I am not going to throw away that pile of plastic above, I can reuse these bags when I want to purchase food from the bulk bins (less packaging!). So I washed them all and cut out the lid of a big coffee can and put them in like this:

Hmmm… Just like a nice can of plastic Kleenex…

Since I am not going to use plastic for produce anymore, I went and bought these. They even come in their own little bag, making them easy to just pop in my purse.

Cute, huh? Bye-bye plastic, hello pretty reusable mesh. These are called Care Bags Produce Bags and can be found here.

Third stop – no more plastic bags at any store, ever. Tote it or carry it. Fail safe solution? Carry a nylon bag that scrunches up really small in my purse.

Really, this stuff is just about planning ahead. Once I thought about it, it took me only 2 minutes to figure it out. Sometimes breaking old habits is just about simply thinking about them in a different way.

Listen to the kids sing about it. Let’s build them a beautiful and sustainable planet, without the plastic bags in the landfills and oceans.

Toy Packaging

Garbage is especially appalling after a kid’s birthday party. Why do toys have to come with so much darn packaging? They all have an oversized cardboard box, and then clear plastic innards that hold the toy in the best display position so that it can be seen through the clear plastic window. If that was not enough, they then have about 10 twist ties holding the whole thing together from the inside. To top it all off, sometimes toys are even screwed in to the packaging, meaning you have to get out your screwdriver. It can take up to 10 minutes to unleash the thing from its unwieldy cage. Why do we need all that?

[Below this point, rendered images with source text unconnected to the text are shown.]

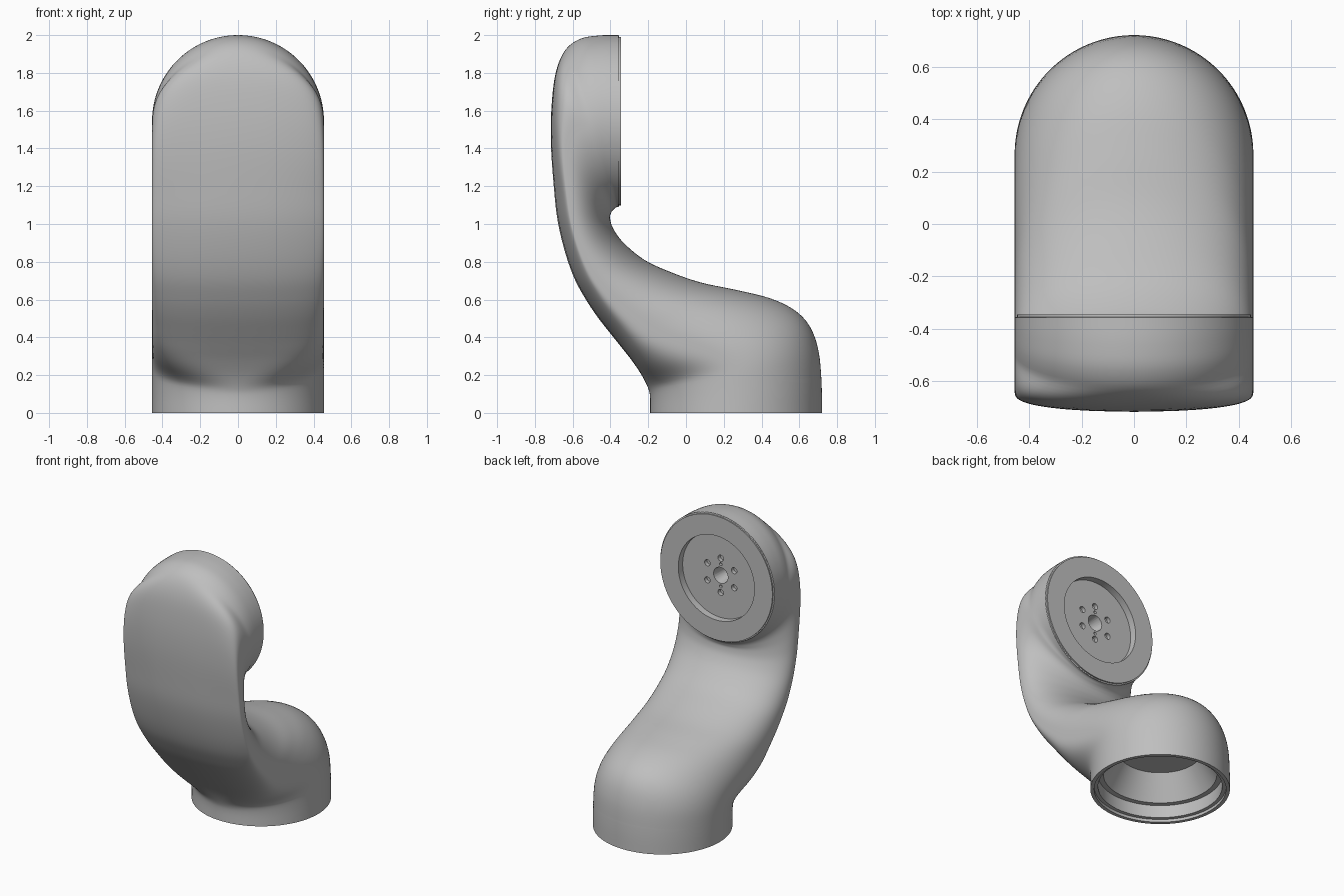
import bpy, bmesh
from math import sin, cos, pi, copysign, sqrt
from mathutils import Vector, Matrix

cube = bpy.data.objects.get("Cube")
if cube:
    bpy.data.objects.remove(cube, do_unlink=True)

SEGMENTS = 128
RADIUS = 0.455
BASE_Y = 0.265      # centre of the base opening
HEAD_Z = 1.545      # centre of the mounting flange

grey = bpy.data.materials.new("satin_grey")
grey.use_nodes = True
grey.diffuse_color = (0.52, 0.52, 0.52, 1)
for node in grey.node_tree.nodes:
    if node.type == 'BSDF_PRINCIPLED':
        node.inputs["Base Color"].default_value = (0.52, 0.52, 0.52, 1)
        node.inputs["Roughness"].default_value = 0.5


def make_object(name, bm):
    bmesh.ops.remove_doubles(bm, verts=bm.verts, dist=1e-5)
    bmesh.ops.recalc_face_normals(bm, faces=bm.faces)
    mesh = bpy.data.meshes.new(name)
    bm.to_mesh(mesh)
    bm.free()
    mesh.materials.append(grey)
    obj = bpy.data.objects.new(name, mesh)
    bpy.context.collection.objects.link(obj)
    return obj


def skin(name, rings):
    """Bridge a list of equal rings with quads; zero-size rings become poles."""
    bm = bmesh.new()
    loops = [[bm.verts.new(p) for p in ring] for ring in rings]
    for a, b in zip(loops, loops[1:]):
        for k in range(SEGMENTS):
            j = (k + 1) % SEGMENTS
            bm.faces.new((a[k], a[j], b[j], b[k]))
    return make_object(name, bm)


def section(outer, inner, square):
    """Ring between two (y, z) points: crowned slab outside, round inside."""
    outer, inner = Vector(outer), Vector(inner)
    axis = inner - outer
    shift = 0.5 - 0.2 * square
    crown = 0.05 * square / axis.length
    ring = []
    for k in range(SEGMENTS):
        t = 2 * pi * k / SEGMENTS
        c, s = cos(t), sin(t)
        n = 2 + 3.5 * square if c < 0 else 2.0
        across = copysign(abs(s) ** (2 / n), s)
        along = abs(c) ** (2 / n)
        w = -along * (shift - crown * across ** 2) if c < 0 else along * (1 - shift)
        p = outer + axis * (shift + w)
        # keep the top inside the round head outline
        limit = sqrt(max(0.0, RADIUS ** 2 - max(0.0, p.y - HEAD_Z) ** 2))
        ring.append((copysign(min(RADIUS * abs(across), limit), s), p.x, p.y))
    return ring


def base_ring(r, z):
    return [(r * sin(2 * pi * k / SEGMENTS), BASE_Y + r * cos(2 * pi * k / SEGMENTS), z)
            for k in range(SEGMENTS)]


def head_ring(r, y):
    return [(r * sin(2 * pi * k / SEGMENTS), y, HEAD_Z - r * cos(2 * pi * k / SEGMENTS))
            for k in range(SEGMENTS)]


def finish(obj, angle):
    bpy.ops.object.select_all(action='DESELECT')
    obj.select_set(True)
    bpy.context.view_layer.objects.active = obj
    bpy.ops.object.shade_smooth_by_angle(angle=angle)


def ease(low, high, u):
    f = min(max((u - low) / (high - low), 0.0), 1.0)
    return f * f * (3 - 2 * f)


# Front and back edges of the bent arm: (front y, front z, back y, back z)
stations = [Vector(s) for s in (
    (-.19, 0, .72, 0), (-.19, .08, .718, .15), (-.2, .13, .703, .32),
    (-.235, .2, .66, .45), (-.285, .275, .58, .54), (-.34, .345, .45, .605),
    (-.4, .42, .27, .65), (-.47, .51, .08, .69), (-.53, .6, -.08, .745),
    (-.59, .71, -.22, .81), (-.64, .85, -.33, .9), (-.68, 1.02, -.385, .975),
    (-.7, 1.2, -.402, 1.03), (-.715, 1.42, -.398, 1.055), (-.712, 1.62, -.39, 1.07),
    (-.69, 1.8, -.38, 1.08), (-.64, 1.92, -.372, 1.087), (-.56, 1.98, -.365, 1.09),
    (-.46, 1.998, -.36, 1.09), (-.357, 2, -.357, 1.09))]


def smooth_station(i, f):
    last = len(stations) - 1
    a, b, c, d = (stations[min(max(i + k, 0), last)] for k in (-1, 0, 1, 2))
    return 0.5 * (2 * b + (c - a) * f + (2 * a - 5 * b + 4 * c - d) * f * f
                  + (3 * b - a - 3 * c + d) * f ** 3)


# Arm shell: stepped base socket, bent body, closed behind the flange
socket = [(0, .28), (.27, .28), (.37, .11), (.405, .11), (.405, .02), (.43, .02), (.43, 0)]
rings = [base_ring(r, z) for r, z in socket]
STEPS = 5
spans = len(stations) - 1
for i in range(spans * STEPS + 1):
    cell = min(i // STEPS, spans - 1)
    p = smooth_station(cell, i / STEPS - cell)
    u = i / (spans * STEPS)
    square = ease(.1, .3, u) * (1 - ease(.68, .86, u))
    rings.append(section((p[0], p[1]), (p[2], p[3]), square))
rings += [head_ring(r, y) for r, y in ((.42, -.357), (.2, -.58), (0, -.58))]
finish(skin("arm_shell", rings), 0.6)

# Round head housing and base collar that emerge from the bent body
dome = [head_ring(.452, -.358)]
for k in range(25):
    a = pi / 2 * k / 24
    dome.append(head_ring(.452 * max(cos(a), 0) ** .62, -.4 - .3 * sin(a) ** .62))
finish(skin("head_housing", dome), 0.6)
collar_profile = [(.453, .01), (.453, .17), (.445, .25), (.43, .33), (.38, .4)]
finish(skin("base_collar", [base_ring(r, z) for r, z in collar_profile]), 0.6)

# Mounting flange: rim disc with a round recess
flange_profile = [(0, -.56), (.15, -.56), (.15, -.45), (.4, -.45), (.4, -.362),
                  (.453, -.362), (.453, -.356), (.446, -.354), (.446, -.345),
                  (.303, -.345), (.303, -.395), (0, -.395)]
flange = skin("mounting_flange", [head_ring(r, y) for r, y in flange_profile])

# Bolt, pin and centre holes in the recess floor
holes = bmesh.new()


def add_hole(orbit, angle, top_radius, end_radius, depth):
    length = depth + 0.02
    place = Matrix.Translation((orbit * sin(angle), -.375 - length / 2,
                                HEAD_Z + orbit * cos(angle)))
    bmesh.ops.create_cone(holes, cap_ends=True, segments=24, radius1=top_radius,
                          radius2=end_radius, depth=length,
                          matrix=place @ Matrix.Rotation(pi / 2, 4, 'X'))


for k in range(6):
    add_hole(.123, k * pi / 3, .022, .022, .028)
for k in range(2):
    add_hole(.08, k * pi, .011, .011, .02)
add_hole(0, 0, .06, .042, .11)
cutter = make_object("hole_cutter", holes)
cutter.hide_render = True

cut = flange.modifiers.new("holes", 'BOOLEAN')
cut.operation = 'DIFFERENCE'
cut.solver = 'EXACT'
cut.object = cutter
bpy.context.view_layer.objects.active = flange
bpy.ops.object.modifier_apply(modifier=cut.name)
bpy.data.objects.remove(cutter, do_unlink=True)
finish(flange, 0.5)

Well I suppose people like to see what they are buying. Apparently a picture on the box doesn’t suffice; we want to see the toy in the clear plastic window. In addition, a larger box lets you see all the cool things you can do with the toy, and sometimes gives you pictures of other toys you could also purchase that would make playing with this toy more fun. My 5-year old son always wants to save the box, he loves looking at them. But what if we got it in a reusable mesh bag, and then looked on the Internet together to see all the cool things the toy could do?

Do you know what kind of toys come with no packaging? – The ones from a garage sale or from goodwill. You just pick it up off the table, dust it off, pay a fraction of the price for it, and then toss it in your tote bag. How great is that? No packaging, ultra cheap, and to top it all off – you are reusing it. It is about as green as you can get.

At night after the kids go to bed, I try to go around the house and pick up and put away toys. Sometimes I just look at it all and think – where did this all come from? There are so many toys, and 90% of them are plastic. Probably 80% of them were purchased new. They are not in the landfill yet, but one day they probably will be. How many pounds of plastic will our toys take up in the landfill one day? It is something I have never even thought about until today. Not to mention those toys with the “don’t throw out” symbol on them, because they might contain heavy metals or something. I don’t know. What happens to these toys? I donate them to goodwill and then the next user just tosses them with abandon? What is the impact?

Today is one month until Christmas. More toys will come into our house; as will more packaging.

So today’s resolution is to scour 2nd hand stores for Christmas toys and stocking stuffers and toys this year. Santa doesn’t want his Arctic Ice meltin’!